Bornholm-Lubmin hydrogen pipeline to realize renewable ambitions in Baltic Region

German-Danish cooperation project aims to realize 140-kilometer pipeline connection from Bornholm to Lubmin with import capacity of up to 10 GW

Kassel / Copenhagen. H2 Interconnector Bornholm-Lubmin is scheduled to bring hydrogen from the Danish island Bornholm to Lubmin from 2027. The cross-border hydrogen infrastructure aims to support and enhance an accelerated development of offshore wind in the region and wider Baltic Sea, while securing a reliant and cost-efficient decarbonization pathway for the north-eastern European energy system.

The project is being developed by GASCADE together with Copenhagen Infrastructure Partners’ (CIP) dedicated CI Energy Transition Fund as a potential financial investor. The Danish transmission system operator Energinet is also involved in the project. A PCI application has been submitted to the European Commission for the 140-kilometer interconnector. 

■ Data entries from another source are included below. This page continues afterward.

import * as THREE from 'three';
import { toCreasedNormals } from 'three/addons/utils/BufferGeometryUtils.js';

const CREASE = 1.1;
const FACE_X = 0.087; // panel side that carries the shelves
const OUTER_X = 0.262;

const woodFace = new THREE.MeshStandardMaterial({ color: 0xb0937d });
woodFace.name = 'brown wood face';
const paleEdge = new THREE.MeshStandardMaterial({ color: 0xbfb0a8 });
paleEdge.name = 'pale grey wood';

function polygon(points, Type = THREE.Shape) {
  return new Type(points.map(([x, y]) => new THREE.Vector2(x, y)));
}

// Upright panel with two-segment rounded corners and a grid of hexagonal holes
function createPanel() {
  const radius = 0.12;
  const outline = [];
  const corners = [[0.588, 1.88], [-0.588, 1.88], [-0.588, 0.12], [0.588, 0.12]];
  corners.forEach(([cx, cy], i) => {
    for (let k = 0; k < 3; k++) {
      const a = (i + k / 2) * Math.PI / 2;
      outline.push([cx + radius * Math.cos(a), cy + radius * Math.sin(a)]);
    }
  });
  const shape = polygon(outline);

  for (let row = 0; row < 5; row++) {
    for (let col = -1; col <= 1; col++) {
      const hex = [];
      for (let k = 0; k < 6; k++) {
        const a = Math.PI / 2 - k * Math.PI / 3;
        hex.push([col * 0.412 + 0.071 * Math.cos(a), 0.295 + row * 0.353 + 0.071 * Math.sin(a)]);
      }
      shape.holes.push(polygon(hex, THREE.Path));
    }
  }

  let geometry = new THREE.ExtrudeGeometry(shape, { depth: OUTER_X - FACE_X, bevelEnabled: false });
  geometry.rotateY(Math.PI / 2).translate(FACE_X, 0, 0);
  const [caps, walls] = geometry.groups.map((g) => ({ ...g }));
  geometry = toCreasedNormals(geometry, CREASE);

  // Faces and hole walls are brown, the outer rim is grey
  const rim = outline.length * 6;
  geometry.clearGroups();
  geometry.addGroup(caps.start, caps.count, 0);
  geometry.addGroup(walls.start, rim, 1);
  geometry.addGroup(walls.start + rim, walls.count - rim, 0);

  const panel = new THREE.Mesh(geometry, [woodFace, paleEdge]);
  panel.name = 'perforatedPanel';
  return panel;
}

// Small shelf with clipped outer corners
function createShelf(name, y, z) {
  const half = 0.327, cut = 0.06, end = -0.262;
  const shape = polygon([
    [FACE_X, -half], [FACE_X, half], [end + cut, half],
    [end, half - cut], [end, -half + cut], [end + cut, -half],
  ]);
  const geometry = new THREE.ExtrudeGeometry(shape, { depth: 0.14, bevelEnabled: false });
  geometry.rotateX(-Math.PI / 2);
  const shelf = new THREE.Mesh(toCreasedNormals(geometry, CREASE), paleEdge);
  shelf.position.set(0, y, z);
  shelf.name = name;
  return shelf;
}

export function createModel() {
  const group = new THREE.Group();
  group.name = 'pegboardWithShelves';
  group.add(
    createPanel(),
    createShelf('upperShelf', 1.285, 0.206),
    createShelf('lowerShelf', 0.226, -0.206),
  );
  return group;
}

The offshore pipeline, for which a feasibility study has already been carried out with positive results, is intended to connect the island of Bornholm and the offshore wind farms around it with the German Baltic Sea coast close to Lubmin. There, the hydrogen is fed into the onshore infrastructure and transported further south. The pipeline will be dimensioned to be future ready with an incremental capacity increase towards 10 GW in the 2030’s. 

This makes the adjacent Project Flow – making hydrogen happen even stronger and more European. With a length of over 1,100 km and an entry capacity of up to 20 GW in the final stage, this project has large dimensions right from the beginning. The newly built interconnector extends the new hydrogen highway, which will connect Denmark with several large hydrogen demand centers in Germany. 

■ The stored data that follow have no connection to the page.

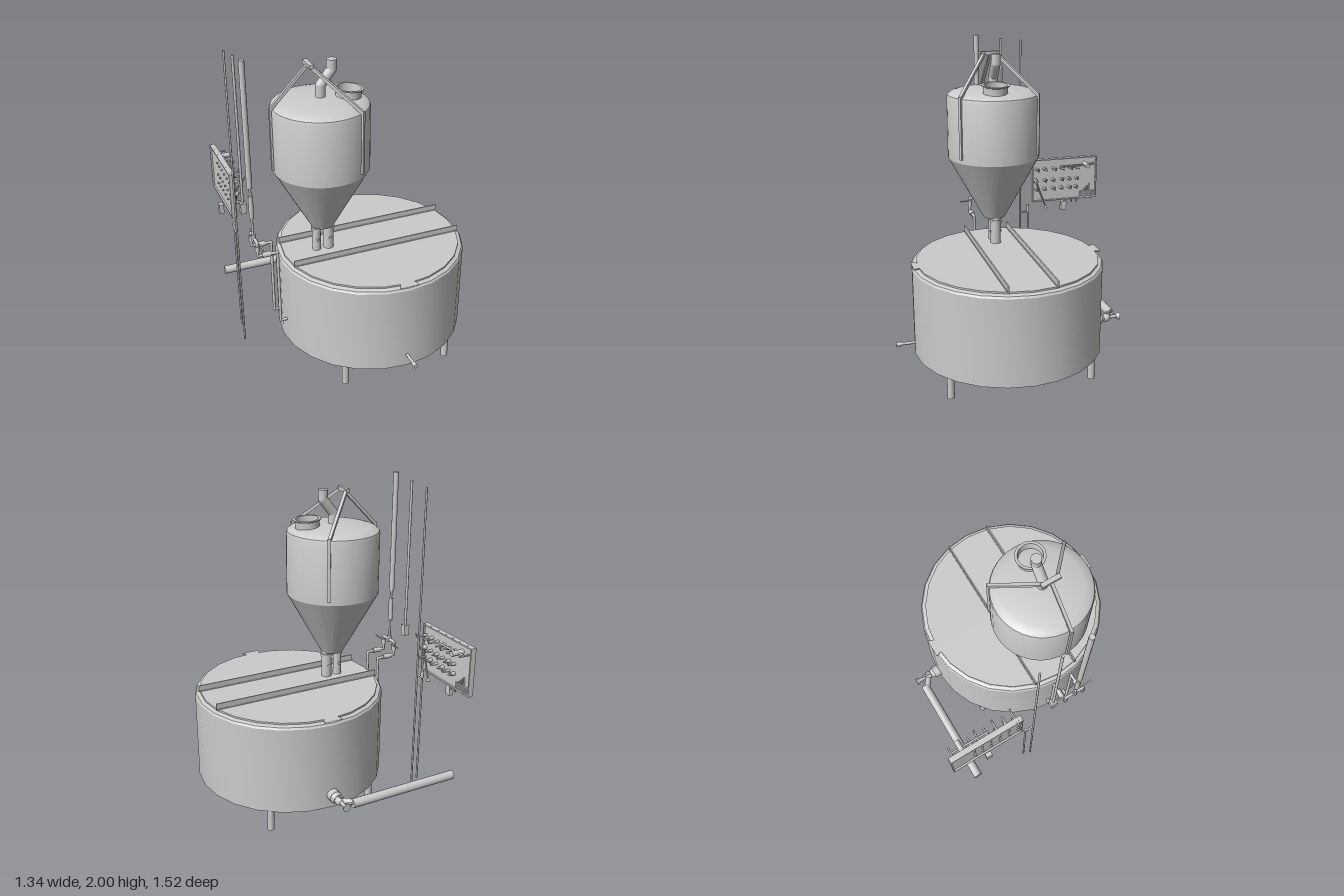
import * as THREE from 'three';
import { toCreasedNormals } from 'three/addons/utils/BufferGeometryUtils.js';

const mat = new THREE.MeshStandardMaterial({ color: 0xcccccc, side: THREE.DoubleSide });
const V = (p) => new THREE.Vector3(...p);

export function createModel() {
  const root = new THREE.Group();

  const add = (name, geo, pos = [0, 0, 0], parent = root) => {
    const m = new THREE.Mesh(geo, mat);
    m.name = name;
    m.position.set(...pos);
    parent.add(m);
    return m;
  };
  const group = (name) => {
    const g = new THREE.Group();
    g.name = name;
    root.add(g);
    return g;
  };
  const box = (name, size, pos, parent) => add(name, new THREE.BoxGeometry(...size), pos, parent);
  // cylinder between two points
  const rod = (name, a, b, r, parent, r2 = r, sides = 14) => {
    const d = V(b).sub(V(a));
    const m = add(name, new THREE.CylinderGeometry(r2, r, d.length(), sides), V(a).add(V(b)).multiplyScalar(0.5).toArray(), parent);
    m.quaternion.setFromUnitVectors(new THREE.Vector3(0, 1, 0), d.normalize());
    return m;
  };
  // pipe through a list of points with ball elbows
  const pipe = (name, pts, r, parent) => {
    for (let i = 0; i < pts.length - 1; i++) {
      rod(name, pts[i], pts[i + 1], r, parent);
      if (i) add(name + 'Elbow', new THREE.SphereGeometry(r, 12, 8), pts[i], parent);
    }
  };
  // rectangular strap between two points
  const strap = (name, a, b, w, t, parent) => {
    const d = V(b).sub(V(a));
    const m = box(name, [w, t, d.length()], V(a).add(V(b)).multiplyScalar(0.5).toArray(), parent);
    m.lookAt(V(b));
    return m;
  };
  const lathe = (name, pts, sides, pos, parent) =>
    add(name, toCreasedNormals(new THREE.LatheGeometry(pts.map((p) => new THREE.Vector2(...p)), sides), 0.45), pos, parent);

  // Main tank with bevelled shoulder and flat lid
  const TX = 0.095, TZ = 0.077;
  const tank = group('tank');
  lathe('tankBody', [[0, 0.215], [0.57, 0.215], [0.57, 0.745], [0.562, 0.757], [0.54, 0.765], [0.54, 0.775], [0, 0.775]], 24, [TX, 0, TZ], tank);
  for (const sx of [-1, 1]) for (const sz of [-1, 1]) {
    const x = TX + sx * 0.33, z = TZ + sz * 0.425;
    rod('tankLeg', [x, 0.08, z], [x, 0.22, z], 0.021, tank);
  }
  // Half-round lid handles at front and back
  for (const s of [-1, 1]) {
    const h = add('lidHandle', new THREE.CylinderGeometry(0.055, 0.055, 0.006, 16, 1, false, Math.PI / 2, Math.PI), [TX, 0.772, TZ + s * 0.57], tank);
    if (s < 0) h.rotation.y = Math.PI;
  }
  // Angle-section rails across the lid
  for (const z of [-0.065, 0.215]) {
    box('lidRail', [1.06, 0.04, 0.008], [0.095, 0.792, z], tank);
    box('lidRailFoot', [1.06, 0.006, 0.014], [0.095, 0.777, z], tank);
  }
  // Small drain at the front
  rod('drainPipe', [TX, 0.29, 0.63], [TX, 0.29, 0.755], 0.009, tank);
  rod('drainNozzle', [TX, 0.29, 0.725], [TX, 0.29, 0.76], 0.013, tank);

  // Hopper with cone, shoulder and domed top
  const HX = -0.207, HZ = 0.078;
  const hopper = group('hopper');
  lathe('hopperBody', [[0, 0.937], [0.067, 0.937], [0.277, 1.32], [0.277, 1.685], [0.272, 1.7], [0.255, 1.713], [0.22, 1.723], [0.12, 1.735], [0, 1.74]], 40, [HX, 0, HZ], hopper);
  for (const [x, r] of [[-0.245, 0.026], [-0.17, 0.032]]) {
    rod('outletPipe', [x, 0.77, HZ], [x, 0.945, HZ], r, hopper);
    rod('outletCollar', [x, 0.91, HZ], [x, 0.925, HZ], r + 0.006, hopper);
    rod('outletBolt', [x, 0.85, HZ - 0.037], [x, 0.85, HZ + 0.037], 0.008, hopper);
  }
  // Bent vent on top
  pipe('ventPipe', [[-0.205, 1.72, HZ], [-0.205, 1.8, HZ], [-0.138, 1.885, HZ], [-0.138, 1.942, HZ]], 0.029, hopper);
  // Open filling inlet with a flared rim
  const inlet = lathe('fillingInlet', [[0.072, -0.025], [0.072, 0.022], [0.083, 0.026], [0.083, 0.032], [0.068, 0.032], [0.066, -0.02]], 28, [-0.05, 1.745, 0.104], hopper);
  inlet.rotation.z = -0.08;
  // Lifting frame: head plate, three arms and straps down the wall
  const APEX = [-0.272, 1.93, HZ];
  box('liftingHead', [0.025, 0.022, 0.11], APEX, hopper);
  const arms = [[-0.493, HZ, 0], [-0.052, 0.313, 0.035], [-0.052, -0.157, -0.035]];
  for (const [x, z, dz] of arms) {
    const head = [APEX[0], APEX[1], HZ + dz];
    strap('liftingArm', head, [x, 1.705, z], 0.018, 0.018, hopper);
    const s = box('liftingStrap', [0.012, 0.37, 0.018], [x, 1.53, z], hopper);
    s.rotation.y = -Math.atan2(z - HZ, x - HX);
  }

  // Heating line: two pipes to the tank joined into a riser
  const heating = group('heatingLine');
  for (const s of [-1, 1]) {
    const z = 0.076 + s * 0.06;
    pipe('heatingPipe', [[-0.46, 0.36, z], [-0.507, 0.36, z], [-0.507, 0.845, z], [-0.625, 0.848, z], [-0.625, 0.935, z], [-0.625, 0.935, 0.076]], 0.009, heating);
    rod('pipeCoupling', [-0.6, 0.847, z], [-0.545, 0.847, z], 0.016, heating);
    rod('pipeValve', [-0.625, 0.88, z], [-0.625, 0.915, z], 0.014, heating);
    rod('valveStem', [-0.625, 0.92, z], [-0.607, 0.92, z], 0.006, heating);
    strap('valveHandle', [-0.609, 0.92, z], [-0.609, 0.92, z + s * 0.07], 0.008, 0.006, heating);
  }
  rod('riserThin', [-0.63, 0.935, 0.076], [-0.63, 1.28, 0.076], 0.007, heating);
  rod('riserCoupling', [-0.63, 1.07, 0.076], [-0.63, 1.21, 0.076], 0.014, heating);
  rod('riserTee', [-0.627, 0.92, 0.076], [-0.627, 0.96, 0.076], 0.014, heating);
  rod('riserThick', [-0.632, 1.26, 0.076], [-0.632, 2, 0.076], 0.016, heating);

  // Service poles
  const poles = group('servicePoles');
  rod('sensorPole', [-0.635, 1.08, -0.087], [-0.635, 1.975, -0.087], 0.008, poles);
  box('sensorBox', [0.035, 0.065, 0.038], [-0.635, 1.052, -0.087], poles);
  rod('tallPole', [-0.648, 0, -0.22], [-0.648, 1.96, -0.22], 0.006, poles);
  rod('shortPole', [-0.648, 0.09, -0.275], [-0.648, 0.84, -0.275], 0.006, poles);
  rod('shortPoleCap', [-0.648, 0.8, -0.275], [-0.648, 0.845, -0.275], 0.01, poles);
  rod('poleLink', [-0.648, 0.8, -0.275], [-0.648, 0.8, -0.215], 0.006, poles);

  // Control panel facing +x, with knobs and levers
  const panel = group('controlPanel');
  const PX = -0.635;
  box('panelBoard', [0.012, 0.295, 0.462], [PX, 1.018, -0.529], panel);
  for (const y of [0.875, 1.161]) box('panelEdge', [0.034, 0.008, 0.462], [PX, y, -0.529], panel);
  for (const z of [-0.302, -0.756]) box('panelEdge', [0.034, 0.295, 0.008], [PX, 1.018, z], panel);
  [-0.325, -0.385, -0.445, -0.505, -0.56, -0.61].forEach((z, i) => {
    [1.1, 1.02, 0.96].forEach((y, j) => {
      const end = j ? -0.585 : -0.562;
      rod('knobStem', [PX - 0.017, y, z], [end, y, z], 0.006, panel, 0.006, 8);
      rod('knobBase', [PX, y, z], [-0.6, y, z], (i + j) % 2 ? 0.012 : 0.009, panel, undefined, 10);
      if ((i + j) % 2 === 0) strap('knobLever', [end, y - 0.005, z], [end + 0.012, y + 0.02, z], 0.01, 0.006, panel);
    });
  });
  // Long lever, swing handle and cable comb
  rod('longLever', [-0.595, 1.112, -0.49], [-0.595, 1.118, -0.73], 0.006, panel);
  rod('longLeverPivot', [PX, 1.116, -0.67], [-0.55, 1.116, -0.67], 0.016, panel);
  rod('longLeverEnd', [PX, 1.118, -0.73], [-0.56, 1.118, -0.73], 0.005, panel);
  rod('swingHandle', [-0.61, 1.02, -0.32], [-0.61, 0.835, -0.39], 0.005, panel);
  add('swingKnob', new THREE.SphereGeometry(0.011, 12, 8), [-0.61, 0.833, -0.391], panel);
  rod('swingPivot', [PX, 1.02, -0.32], [-0.6, 1.02, -0.32], 0.015, panel);
  for (let i = 0; i < 5; i++) {
    box('cableStrip', [0.012, 0.006, 0.11], [-0.624, 0.883 + i * 0.009, -0.695], panel);
    box('cableRiser', [0.012, 0.05 + i * 0.012, 0.004], [-0.624, 0.9 + i * 0.006, -0.66 - i * 0.012], panel);
  }
  for (const z of [-0.585, -0.62]) rod('cableGland', [PX, 0.845, z], [PX, 0.88, z], 0.005, panel);
  box('junctionBox', [0.028, 0.062, 0.038], [-0.661, 0.82, -0.535], panel);

  // Discharge valve and long pipe behind the tank
  const discharge = group('discharge');
  const Y = 0.297;
  rod('dischargeNeck', [TX, Y, -0.46], [TX, Y, -0.53], 0.038, discharge);
  rod('dischargeReducer', [TX, Y, -0.53], [TX, Y, -0.55], 0.036, discharge, 0.022);
  add('dischargeBall', new THREE.SphereGeometry(0.027, 16, 12), [TX, Y, -0.568], discharge);
  rod('dischargeStem', [TX, Y, -0.56], [TX, Y, -0.645], 0.011, discharge);
  rod('dischargeCap', [TX, Y, -0.635], [TX, Y, -0.657], 0.014, discharge, 0.024);
  rod('dischargeBranch', [TX, Y, -0.565], [0.03, Y, -0.615], 0.018, discharge);
  rod('dischargeLink', [TX, Y, -0.622], [0.03, Y, -0.622], 0.006, discharge);
  strap('dischargeLever', [TX, Y + 0.025, -0.56], [TX, Y + 0.04, -0.61], 0.012, 0.008, discharge);
  rod('dischargePipe', [-0.653, Y - 0.005, -0.622], [0.04, Y - 0.005, -0.622], 0.027, discharge, 0.027, 20);

  return root;
}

"In this way we support the climate targets for 2030 and ensure that Germany and Europe can supply themselves with hydrogen produced in Europe," emphasizes GASCADE Managing Director Christoph von dem Bussche on behalf of those responsible for the project.

The Baltic Sea holds a significantly untapped potential which can contribute to increased energy security as well as the European Union’s 2030 targets for energy and climate and its 2050 climate neutrality objective. 

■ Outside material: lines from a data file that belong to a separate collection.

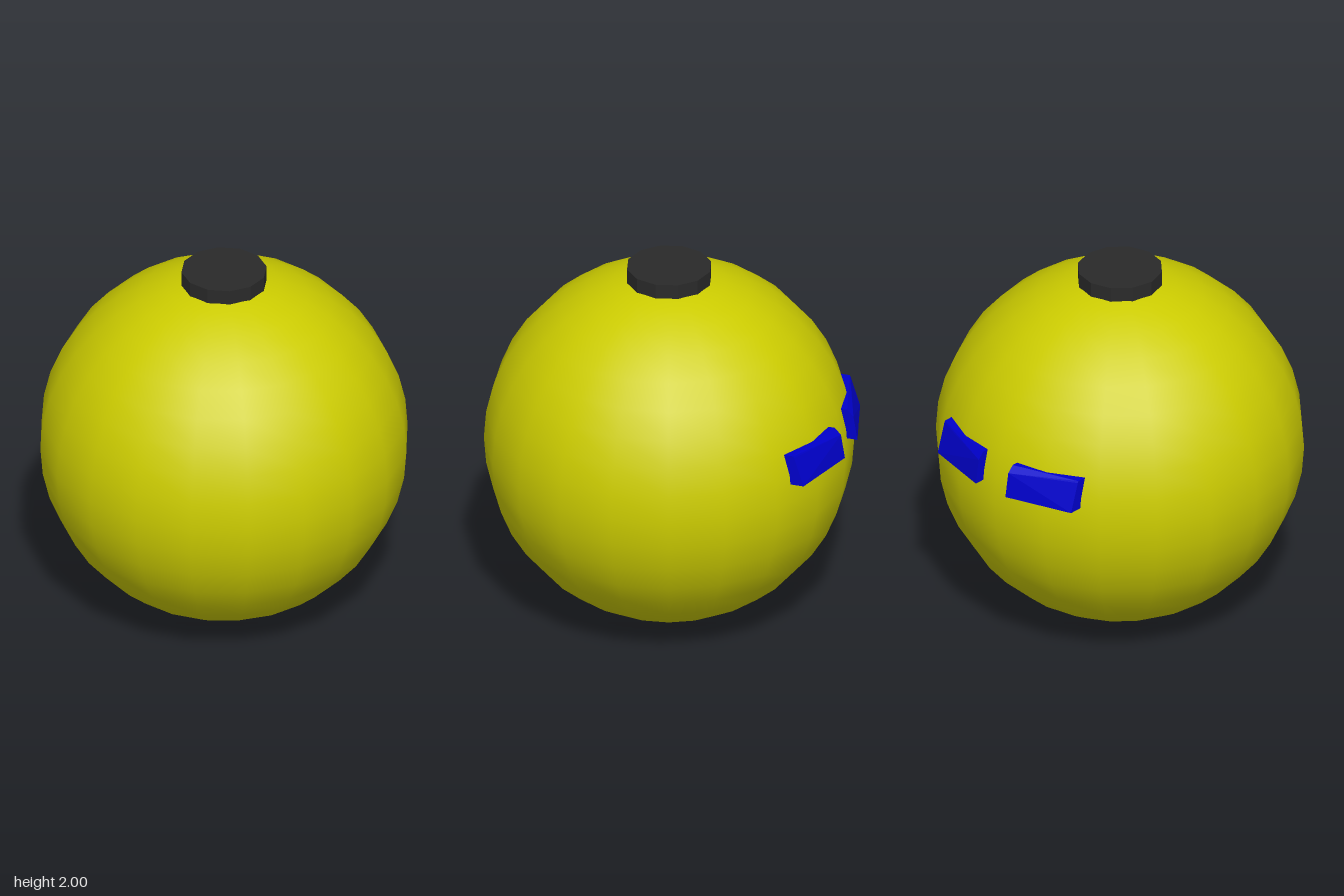
import * as THREE from 'three';
import { ConvexGeometry } from 'three/addons/geometries/ConvexGeometry.js';

const R = 0.974;      // body radius
const CZ = 0.016;     // body centre, slightly forward because the bars overhang the back

function addMesh(group, name, geometry, color, flat) {
  const material = new THREE.MeshStandardMaterial({ color, flatShading: flat });
  const mesh = new THREE.Mesh(geometry, material);
  mesh.name = name;
  group.add(mesh);
  return mesh;
}

// Slanted bar: hull of an inner and an outer cross-section, each a list of [y, z]
function barGeometry(side) {
  const sections = [
    [0.105, [[1.075, -0.80], [1.075, -0.992], [1.21, -0.97], [1.245, -0.935], [1.245, -0.80]]],
    [0.475, [[1.075, -0.70], [1.075, -0.885], [1.235, -0.833], [1.245, -0.828], [1.245, -0.70]]],
  ];
  const points = sections.flatMap(([x, ring]) =>
    ring.map(([y, z]) => new THREE.Vector3(side * x, y, z)));
  return new ConvexGeometry(points);
}

export function createModel() {
  const model = new THREE.Group();
  model.name = 'ball';

  // Smooth round body
  addMesh(model, 'body', new THREE.SphereGeometry(R, 20, 20), 0xcccc00, false)
    .position.set(0, R, CZ);

  // Twelve-sided lid on top
  addMesh(model, 'lid', new THREE.CylinderGeometry(0.226, 0.226, 0.12, 12), 0x2a2a2a, true)
    .position.set(0, 1.94, CZ);

  // Mirrored pair of bars on the back
  for (const side of [1, -1]) {
    addMesh(model, side > 0 ? 'leftBar' : 'rightBar', barGeometry(side), 0x0000cc, true);
  }
  return model;
}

“The Baltic Sea is a powerhouse of wind energy, and Copenhagen Infrastructure Partners is proud to partner with GASCADE and Energinet in realizing the first hydrogen pipeline in the Baltic Sea, while supporting the emergence of an EU-wide network for hydrogen transport. The project will enable several projects planning to develop large scale hydrogen production to move forward with accelerated timelines,” says Karsten Plauborg, Partner at CIP.

In addition to the direct connection between Denmark and Germany, there are considerations to connect to a future Baltic Sea offshore backbone to Sweden and Finland. In this way, additional amounts of hydrogen could be transported to Europe in the future.